▶ _Task goal_
Copy out, from the entries below, each line holding the string "function".
··· Provided records ···
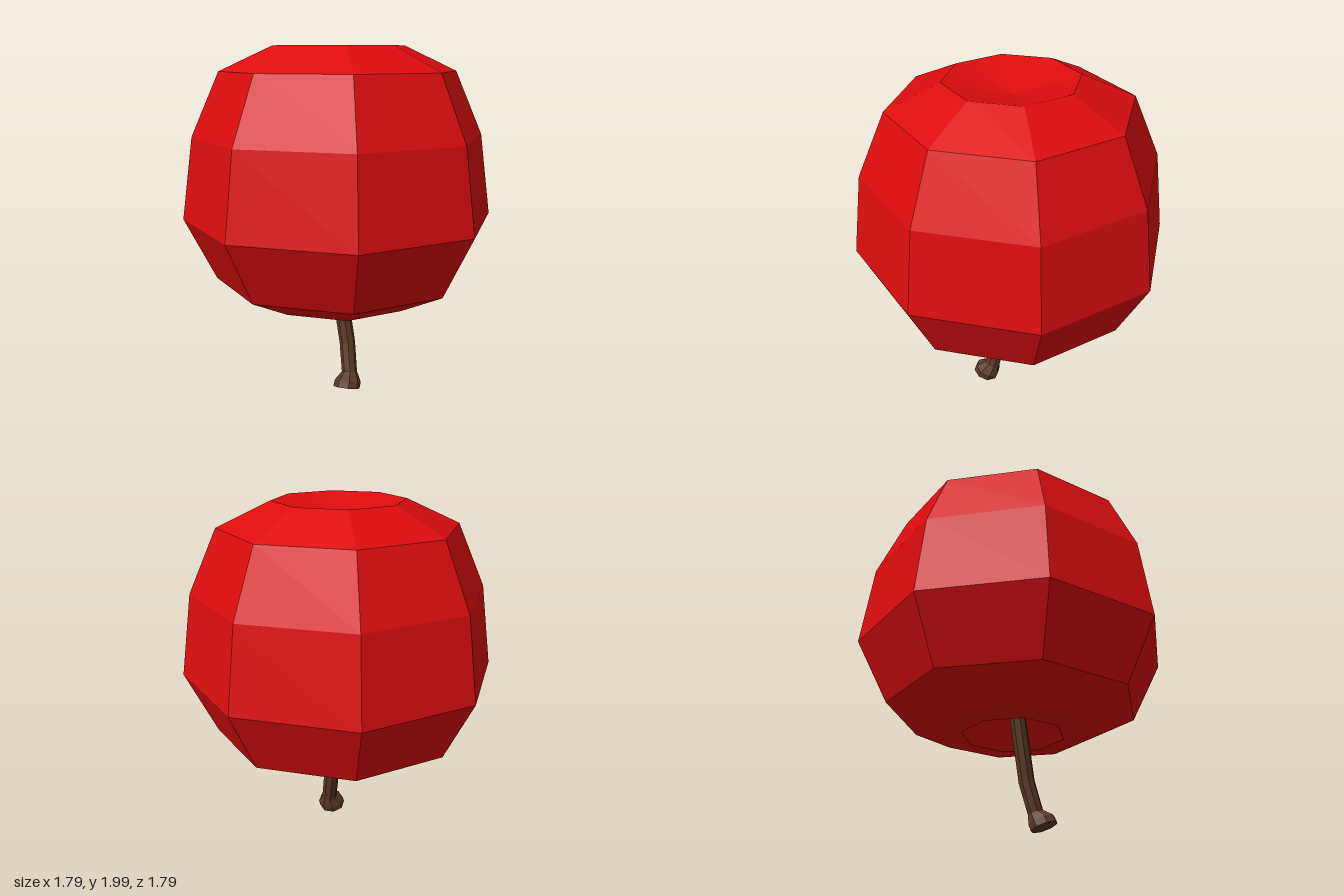
import * as THREE from 'three';

const SIDES = 8;

// Eight-sided turned surface from [radius, height] pairs, listed bottom to top
function turned(name, profile, material) {
  const points = profile.map(([r, y]) => new THREE.Vector2(r, y));
  const mesh = new THREE.Mesh(new THREE.LatheGeometry(points, SIDES), material);
  mesh.name = name;
  return mesh;
}

// Closed tube through rings of { centre, axis, radius }
function ringTube(rings, sides) {
  const positions = [], index = [];
  rings.forEach(({ centre, axis, radius }) => {
    const u = new THREE.Vector3(1, 0, 0).addScaledVector(axis, -axis.x).normalize();
    const v = new THREE.Vector3().crossVectors(axis, u);
    for (let j = 0; j < sides; j++) {
      const a = (j / sides) * Math.PI * 2;
      const p = centre.clone()
        .addScaledVector(u, Math.cos(a) * radius)
        .addScaledVector(v, Math.sin(a) * radius);
      positions.push(p.x, p.y, p.z);
    }
  });
  for (let i = 0; i < rings.length - 1; i++) {
    for (let j = 0; j < sides; j++) {
      const a = i * sides + j, b = i * sides + (j + 1) % sides;
      index.push(a, b, a + sides, b, b + sides, a + sides);
    }
  }
  // End cap
  const last = (rings.length - 1) * sides;
  const end = rings[rings.length - 1].centre;
  positions.push(end.x, end.y, end.z);
  for (let j = 0; j < sides; j++) {
    index.push(last + sides, last + j, last + (j + 1) % sides);
  }
  const geometry = new THREE.BufferGeometry();
  geometry.setAttribute('position', new THREE.Float32BufferAttribute(positions, 3));
  geometry.setIndex(index);
  geometry.computeVertexNormals();
  return geometry;
}

export function createModel() {
  const group = new THREE.Group();
  group.name = 'apple';

  const skin = new THREE.MeshStandardMaterial({ color: 0xdd0d0d, flatShading: true });
  const dimpleSkin = new THREE.MeshStandardMaterial({ color: 0xdd0d0d });
  const wood = new THREE.MeshStandardMaterial({ color: 0x5a3a26, flatShading: true });

  // Faceted fruit, resting stem-down
  group.add(turned('fruitBody', [
    [0.29, 0.53], [0.45, 0.545], [0.715, 0.675], [0.895, 1.03],
    [0.83, 1.5], [0.67, 1.86], [0.37, 2.0],
  ], skin));

  // Deep hollow around the stem and shallow hollow at the other end
  group.add(turned('stemHollow', [[0, 0.8], [0.12, 0.66], [0.29, 0.53]], dimpleSkin));
  group.add(turned('crownHollow', [[0.37, 2.0], [0, 1.91]], dimpleSkin));

  // Bent stem with a flared, tilted end: x, y, z, radius
  const path = [
    [-0.02, 0.82, -0.03, 0.045],
    [-0.024, 0.53, 0.035, 0.046],
    [-0.03, 0.28, 0.088, 0.046],
    [-0.06, 0.115, 0.128, 0.045],
    [-0.09, 0.07, 0.14, 0.077],
    [-0.105, 0.034, 0.142, 0.078],
  ];
  const centres = path.map(([x, y, z]) => new THREE.Vector3(x, y, z));
  const rings = path.map((p, i) => ({
    centre: centres[i],
    axis: centres[Math.min(i + 1, path.length - 1)].clone()
      .sub(centres[Math.max(i - 1, 0)]).normalize(),
    radius: p[3],
  }));
  rings[4].axis.set(-0.35, -1, 0.15).normalize();
  rings[5].axis.set(-0.32, -1, 0.12).normalize();
  const stem = new THREE.Mesh(ringTube(rings, SIDES), wood);
  stem.name = 'stem';
  group.add(stem);

  return group;
}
···
▶ _Solution_
function turned(name, profile, material) {
function ringTube(rings, sides) {
export function createModel() {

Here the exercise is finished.